======== Record extracts

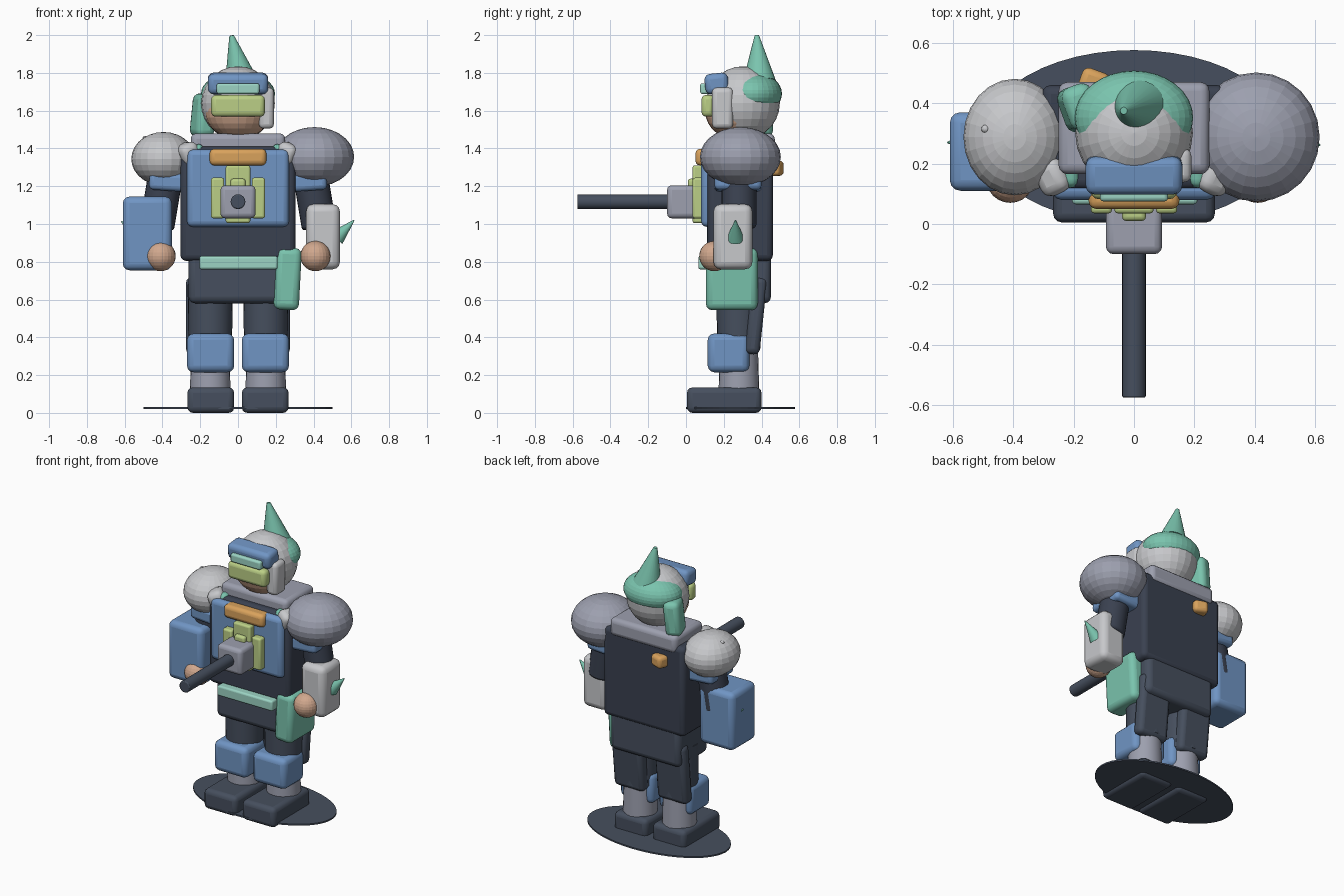
import bpy, math
from mathutils import Vector

if "Cube" in bpy.data.objects:
    bpy.data.objects.remove(bpy.data.objects["Cube"])


def srgb(r, g, b):
    return [((c / 255 + 0.055) / 1.055) ** 2.4 for c in (r, g, b)] + [1.0]


COLOURS = {
    "light_grey": (199, 200, 203), "steel_grey": (157, 160, 175),
    "charcoal": (70, 79, 94), "dark_navy": (58, 65, 80),
    "blue": (112, 149, 196), "teal": (122, 196, 174),
    "pale_teal": (156, 212, 196), "lime": (187, 207, 134),
    "orange": (217, 162, 92), "skin": (209, 168, 142),
}
MATS = {}
for name, rgb in COLOURS.items():
    MATS[name] = bpy.data.materials.new(name)
    MATS[name].diffuse_color = srgb(*rgb)


def finish(name, colour):
    ob = bpy.context.object
    ob.name = name
    ob.data.materials.append(MATS[colour])
    return ob


def box(name, colour, x, y, z, bevel=0.025, rot=(0, 0, 0)):
    """Rounded box from (min, max) ranges, turned in degrees about its centre."""
    r = (x, y, z)
    bpy.ops.mesh.primitive_cube_add(size=1, location=[(a + b) / 2 for a, b in r],
                                    rotation=[math.radians(a) for a in rot])
    ob = finish(name, colour)
    size = [b - a for a, b in r]
    for v in ob.data.vertices:
        v.co = [v.co[i] * size[i] for i in range(3)]
    mod = ob.modifiers.new("rounded", 'BEVEL')
    mod.width, mod.segments = min(bevel, min(size) * 0.4), 3
    bpy.ops.object.shade_smooth_by_angle(angle=math.radians(20))
    return ob


def ball(name, colour, centre, radii, seg=24, rings=14):
    bpy.ops.mesh.primitive_uv_sphere_add(segments=seg, ring_count=rings, radius=1, location=centre)
    ob = finish(name, colour)
    for v in ob.data.vertices:
        v.co = [v.co[i] * radii[i] for i in range(3)]
    return ob


def rod(name, colour, a, b, r1, r2=None, bevel=0.0, n=24):
    """Cylinder or cone between two points."""
    a, b = Vector(a), Vector(b)
    d = b - a
    bpy.ops.mesh.primitive_cone_add(vertices=n, radius1=r1, radius2=r1 if r2 is None else r2,
                                    depth=d.length, location=(a + b) / 2,
                                    rotation=d.to_track_quat('Z', 'Y').to_euler())
    ob = finish(name, colour)
    if bevel:
        mod = ob.modifiers.new("rounded", 'BEVEL')
        mod.width, mod.segments, mod.limit_method = bevel, 2, 'ANGLE'
    bpy.ops.object.shade_smooth_by_angle(angle=math.radians(30))
    return ob


def span(s, a, b):
    return tuple(sorted((s * a, s * b)))


# Oval base
bpy.ops.mesh.primitive_cylinder_add(vertices=48, radius=1, depth=0.01, location=(0, 0.288, 0.025))
base = finish("oval_base", "charcoal")
for v in base.data.vertices:
    v.co.x *= 0.5
    v.co.y *= 0.288

# Legs, arms and shoulder fittings that repeat on both sides
for s, side in ((-1, "left"), (1, "right")):
    box(f"{side}_boot", "charcoal", span(s, 0.02, 0.268), (0.005, 0.4), (0, 0.135), 0.03)
    rod(f"{side}_shin", "steel_grey", (s * 0.147, 0.28, 0.1), (s * 0.147, 0.28, 0.38), 0.108, 0.1)
    box(f"{side}_knee_pad", "blue", span(s, 0.02, 0.27), (0.115, 0.335), (0.215, 0.42), 0.035)
    rod(f"{side}_thigh", "charcoal", (s * 0.147, 0.28, 0.34), (s * 0.147, 0.28, 0.68), 0.115, 0.12)
    box(f"{side}_rear_leg_panel", "charcoal", span(s, 0.05, 0.275), (0.33, 0.41), (0.31, 0.72), 0.03, (-6, 0, 0))
    rod(f"{side}_upper_arm", "dark_navy", (s * 0.37, 0.28, 1.34), (s * 0.43, 0.28, 0.98), 0.092, bevel=0.015)
    box(f"{side}_shoulder_plate", "blue", span(s, 0.24, 0.47), (0.15, 0.40), (1.175, 1.27), 0.025, (0, s * -4, 0))
    box(f"{side}_shoulder_strap", "teal", span(s, 0.17, 0.3), (0.12, 0.45), (1.32, 1.41), 0.03, (0, s * 25, 0))
    box(f"{side}_strap_clip", "light_grey", span(s, 0.21, 0.315), (0.1, 0.22), (1.31, 1.43), 0.035, (0, s * 25, s * -25))
    ball(f"{side}_hand", "skin", (s * 0.41, 0.15, 0.83), (0.08, 0.08, 0.08))

# Torso
box("hips", "charcoal", (-0.262, 0.262), (0.13, 0.45), (0.58, 0.86), 0.035)
box("torso", "dark_navy", (-0.305, 0.305), (0.115, 0.46), (0.805, 1.41), 0.03)
box("collar", "steel_grey", (-0.25, 0.25), (0.165, 0.47), (1.36, 1.48), 0.03)
box("chest_plate", "blue", (-0.27, 0.27), (0.08, 0.2), (0.985, 1.395), 0.03)
box("belt", "pale_teal", (-0.205, 0.21), (0.065, 0.15), (0.76, 0.83), 0.012)
box("hip_pouch", "teal", (0.195, 0.33), (0.105, 0.38), (0.545, 0.875), 0.035, (0, 3, 0))

# Chest gear
for i, x in enumerate((-0.108, 0, 0.108)):
    mid = i == 1
    w = 0.065 if mid else 0.035
    box(f"magazine_{i + 1}", "lime", (x - w, x + w), (0.035, 0.11),
        (1.005 if mid else 1.03, 1.31 if mid else 1.245), 0.012)
box("crossbar", "lime", (-0.13, 0.13), (0.05, 0.11), (1.09, 1.18), 0.012)
box("sight", "lime", (-0.04, 0.04), (0.01, 0.08), (1.18, 1.24), 0.015)
box("chest_bar", "orange", (-0.15, 0.15), (0.05, 0.14), (1.31, 1.398), 0.025)
box("gun_body", "steel_grey", (-0.093, 0.093), (-0.1, 0.1), (1.03, 1.205), 0.025)
rod("gun_barrel", "charcoal", (0, -0.05, 1.118), (0, -0.575, 1.118), 0.039, bevel=0.006)
box("back_clip", "orange", (-0.18, -0.085), (0.43, 0.51), (1.255, 1.335), 0.022, (0, 0, -20))

# Shoulder guards
ball("right_shoulder_guard", "steel_grey", (0.405, 0.288, 1.355), (0.21, 0.214, 0.158))
ball("left_shoulder_guard", "light_grey", (-0.395, 0.288, 1.345), (0.17, 0.193, 0.142))
ball("shoulder_stud", "light_grey", (-0.492, 0.315, 1.452), (0.014, 0.014, 0.014), 12, 8)

# Forearms with spikes
box("right_forearm", "light_grey", (0.36, 0.54), (0.145, 0.352), (0.76, 1.105), 0.04)
rod("right_forearm_spike", "teal", (0.52, 0.262, 0.925), (0.615, 0.262, 1.02), 0.045, 0.003)
box("left_forearm", "blue", (-0.61, -0.35), (0.11, 0.37), (0.755, 1.145), 0.035)
rod("left_forearm_spike", "teal", (-0.52, 0.27, 0.92), (-0.617, 0.27, 1.015), 0.04, 0.003)

# Head
ball("helmet", "light_grey", (0, 0.302, 1.64), (0.195, 0.195, 0.195))
ball("rear_cap", "teal", (0, 0.352, 1.69), (0.196, 0.156, 0.115), 32, 18)
ball("face", "skin", (0, 0.262, 1.595), (0.175, 0.16, 0.145))
box("brow_visor", "blue", (-0.16, 0.16), (0.1, 0.225), (1.69, 1.798), 0.03, (6, 0, 0))
box("upper_lens", "pale_teal", (-0.113, 0.113), (0.075, 0.16), (1.688, 1.745), 0.012)
box("lower_lens", "lime", (-0.142, 0.142), (0.082, 0.15), (1.568, 1.683), 0.025)
box("ear_unit", "light_grey", (0.11, 0.19), (0.138, 0.25), (1.505, 1.722), 0.025)
box("side_bun", "teal", (-0.235, -0.13), (0.31, 0.46), (1.46, 1.69), 0.035, (0, 6, 20))
rod("helmet_spike", "teal", (0.017, 0.388, 1.755), (-0.034, 0.375, 1.998), 0.088, 0.012)

for m in bpy.data.materials:
    if m.users and not m.is_grease_pencil:
        m.use_nodes = True
        m.node_tree.nodes["Principled BSDF"].inputs["Base Color"].default_value = m.diffuse_color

================

### Instructions to follow:
Reproduce word for word the material above, beginning with the line that contains "ob.name = name" and ending with the line that contains "bpy.ops.mesh.primitive_cube_add(size=1, location=[(a +".

### Answer to this exercise:
    ob.name = name
    ob.data.materials.append(MATS[colour])
    return ob


def box(name, colour, x, y, z, bevel=0.025, rot=(0, 0, 0)):
    """Rounded box from (min, max) ranges, turned in degrees about its centre."""
    r = (x, y, z)
    bpy.ops.mesh.primitive_cube_add(size=1, location=[(a + b) / 2 for a, b in r],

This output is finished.